GIVEN ENTRIES section start

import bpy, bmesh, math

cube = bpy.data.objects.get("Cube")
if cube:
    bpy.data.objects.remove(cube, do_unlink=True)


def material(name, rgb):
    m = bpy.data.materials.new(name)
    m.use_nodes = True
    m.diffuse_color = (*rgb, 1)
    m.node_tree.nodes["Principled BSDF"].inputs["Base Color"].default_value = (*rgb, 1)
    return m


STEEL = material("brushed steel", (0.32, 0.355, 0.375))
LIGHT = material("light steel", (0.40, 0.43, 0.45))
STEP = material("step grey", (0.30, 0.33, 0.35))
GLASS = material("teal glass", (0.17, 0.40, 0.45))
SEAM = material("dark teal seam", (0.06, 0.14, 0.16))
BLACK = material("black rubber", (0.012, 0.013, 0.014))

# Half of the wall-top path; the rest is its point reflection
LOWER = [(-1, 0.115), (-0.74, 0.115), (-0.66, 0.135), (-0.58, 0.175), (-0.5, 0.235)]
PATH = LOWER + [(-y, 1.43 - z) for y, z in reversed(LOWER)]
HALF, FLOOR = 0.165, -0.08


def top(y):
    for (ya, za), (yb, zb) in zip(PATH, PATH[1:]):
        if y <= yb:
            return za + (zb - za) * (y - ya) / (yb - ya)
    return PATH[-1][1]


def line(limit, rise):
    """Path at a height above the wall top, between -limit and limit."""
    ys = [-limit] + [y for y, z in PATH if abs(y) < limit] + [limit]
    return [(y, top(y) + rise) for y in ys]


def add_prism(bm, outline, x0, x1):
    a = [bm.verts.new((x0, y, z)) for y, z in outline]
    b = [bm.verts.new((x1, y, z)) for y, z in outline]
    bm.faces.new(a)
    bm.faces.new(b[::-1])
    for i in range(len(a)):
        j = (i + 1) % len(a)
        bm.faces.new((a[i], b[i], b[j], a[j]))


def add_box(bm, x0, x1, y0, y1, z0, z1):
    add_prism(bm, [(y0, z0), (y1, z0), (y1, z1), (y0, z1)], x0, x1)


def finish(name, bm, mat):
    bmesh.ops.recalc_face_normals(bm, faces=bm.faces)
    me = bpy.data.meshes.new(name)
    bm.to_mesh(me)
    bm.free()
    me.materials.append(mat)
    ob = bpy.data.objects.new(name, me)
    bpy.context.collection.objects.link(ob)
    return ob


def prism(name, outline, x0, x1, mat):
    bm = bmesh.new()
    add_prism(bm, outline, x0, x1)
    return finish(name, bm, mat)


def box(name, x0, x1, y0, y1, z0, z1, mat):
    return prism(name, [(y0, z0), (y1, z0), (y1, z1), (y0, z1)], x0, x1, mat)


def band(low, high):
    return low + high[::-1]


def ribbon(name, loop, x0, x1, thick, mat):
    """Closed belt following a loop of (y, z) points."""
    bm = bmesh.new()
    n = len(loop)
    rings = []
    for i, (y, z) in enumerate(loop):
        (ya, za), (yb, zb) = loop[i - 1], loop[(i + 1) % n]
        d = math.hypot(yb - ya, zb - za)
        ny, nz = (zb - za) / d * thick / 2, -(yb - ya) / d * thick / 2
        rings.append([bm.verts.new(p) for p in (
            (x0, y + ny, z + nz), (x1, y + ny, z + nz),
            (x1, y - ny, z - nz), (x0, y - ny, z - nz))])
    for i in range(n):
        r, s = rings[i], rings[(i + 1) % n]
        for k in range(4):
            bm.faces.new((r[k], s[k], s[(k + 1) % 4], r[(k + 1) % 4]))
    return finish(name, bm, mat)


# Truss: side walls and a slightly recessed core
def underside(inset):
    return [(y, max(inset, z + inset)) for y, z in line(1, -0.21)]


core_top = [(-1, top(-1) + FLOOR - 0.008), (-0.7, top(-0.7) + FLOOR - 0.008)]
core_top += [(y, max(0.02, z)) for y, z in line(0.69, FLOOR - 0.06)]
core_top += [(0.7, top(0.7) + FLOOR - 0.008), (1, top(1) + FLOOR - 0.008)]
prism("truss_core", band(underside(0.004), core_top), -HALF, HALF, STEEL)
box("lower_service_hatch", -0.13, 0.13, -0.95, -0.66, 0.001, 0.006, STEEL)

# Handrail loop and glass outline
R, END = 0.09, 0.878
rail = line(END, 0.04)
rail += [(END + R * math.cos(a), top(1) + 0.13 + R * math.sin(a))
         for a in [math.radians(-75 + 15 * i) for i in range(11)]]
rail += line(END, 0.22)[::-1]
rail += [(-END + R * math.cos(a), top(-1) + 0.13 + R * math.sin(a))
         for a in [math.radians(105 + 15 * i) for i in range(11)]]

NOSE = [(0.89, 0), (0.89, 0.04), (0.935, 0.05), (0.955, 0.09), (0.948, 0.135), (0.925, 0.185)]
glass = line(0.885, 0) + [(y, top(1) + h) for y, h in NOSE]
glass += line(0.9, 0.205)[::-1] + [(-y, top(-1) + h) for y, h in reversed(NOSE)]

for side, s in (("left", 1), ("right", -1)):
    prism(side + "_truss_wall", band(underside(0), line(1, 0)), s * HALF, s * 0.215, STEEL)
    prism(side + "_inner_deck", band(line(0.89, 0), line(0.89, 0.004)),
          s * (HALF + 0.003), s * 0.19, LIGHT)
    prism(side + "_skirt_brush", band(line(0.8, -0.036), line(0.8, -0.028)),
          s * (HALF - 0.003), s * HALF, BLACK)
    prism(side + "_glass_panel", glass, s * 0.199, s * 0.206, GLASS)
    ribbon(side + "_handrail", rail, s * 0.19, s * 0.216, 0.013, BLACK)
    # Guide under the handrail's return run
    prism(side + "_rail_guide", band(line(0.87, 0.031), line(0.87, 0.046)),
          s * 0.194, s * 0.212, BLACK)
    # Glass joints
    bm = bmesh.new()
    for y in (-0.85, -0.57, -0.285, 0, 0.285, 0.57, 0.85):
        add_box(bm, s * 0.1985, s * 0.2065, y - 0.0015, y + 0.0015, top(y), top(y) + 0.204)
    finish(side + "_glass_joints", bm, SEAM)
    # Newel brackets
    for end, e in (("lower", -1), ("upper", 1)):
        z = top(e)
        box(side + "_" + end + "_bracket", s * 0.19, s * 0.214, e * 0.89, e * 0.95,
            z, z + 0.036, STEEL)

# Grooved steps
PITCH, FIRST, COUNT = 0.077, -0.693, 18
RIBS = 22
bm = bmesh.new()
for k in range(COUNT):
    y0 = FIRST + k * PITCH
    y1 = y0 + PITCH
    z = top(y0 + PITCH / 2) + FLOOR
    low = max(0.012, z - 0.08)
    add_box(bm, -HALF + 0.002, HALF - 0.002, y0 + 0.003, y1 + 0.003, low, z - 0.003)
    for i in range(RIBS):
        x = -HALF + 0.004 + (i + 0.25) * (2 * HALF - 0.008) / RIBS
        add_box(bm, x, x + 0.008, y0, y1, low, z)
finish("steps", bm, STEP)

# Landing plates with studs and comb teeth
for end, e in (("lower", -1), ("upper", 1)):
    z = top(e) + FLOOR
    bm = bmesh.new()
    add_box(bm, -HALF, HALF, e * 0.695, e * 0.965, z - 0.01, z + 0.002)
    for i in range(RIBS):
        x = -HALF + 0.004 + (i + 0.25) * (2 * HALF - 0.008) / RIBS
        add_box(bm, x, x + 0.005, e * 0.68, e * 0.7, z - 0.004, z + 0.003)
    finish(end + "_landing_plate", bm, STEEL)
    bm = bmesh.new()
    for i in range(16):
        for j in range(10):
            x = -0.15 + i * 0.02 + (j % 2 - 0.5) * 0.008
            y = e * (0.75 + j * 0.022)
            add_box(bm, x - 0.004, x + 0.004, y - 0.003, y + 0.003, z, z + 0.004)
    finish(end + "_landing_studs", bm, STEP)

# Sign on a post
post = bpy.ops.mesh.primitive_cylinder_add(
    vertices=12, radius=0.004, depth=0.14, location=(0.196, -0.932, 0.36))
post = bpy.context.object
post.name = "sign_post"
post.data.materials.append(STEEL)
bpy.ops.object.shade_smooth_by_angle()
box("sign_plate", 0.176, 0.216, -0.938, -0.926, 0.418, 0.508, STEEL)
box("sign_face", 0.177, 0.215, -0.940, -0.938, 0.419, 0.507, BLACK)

GIVEN ENTRIES section end

> _PROBLEM REQUIREMENTS_
Set down exactly the lines from the start of the records to the line with "(0.32, 0.355, 0.375))". Include that line, and add nothing more.

> _RESULT FOR THIS TASK_
import bpy, bmesh, math

cube = bpy.data.objects.get("Cube")
if cube:
    bpy.data.objects.remove(cube, do_unlink=True)


def material(name, rgb):
    m = bpy.data.materials.new(name)
    m.use_nodes = True
    m.diffuse_color = (*rgb, 1)
    m.node_tree.nodes["Principled BSDF"].inputs["Base Color"].default_value = (*rgb, 1)
    return m


STEEL = material("brushed steel", (0.32, 0.355, 0.375))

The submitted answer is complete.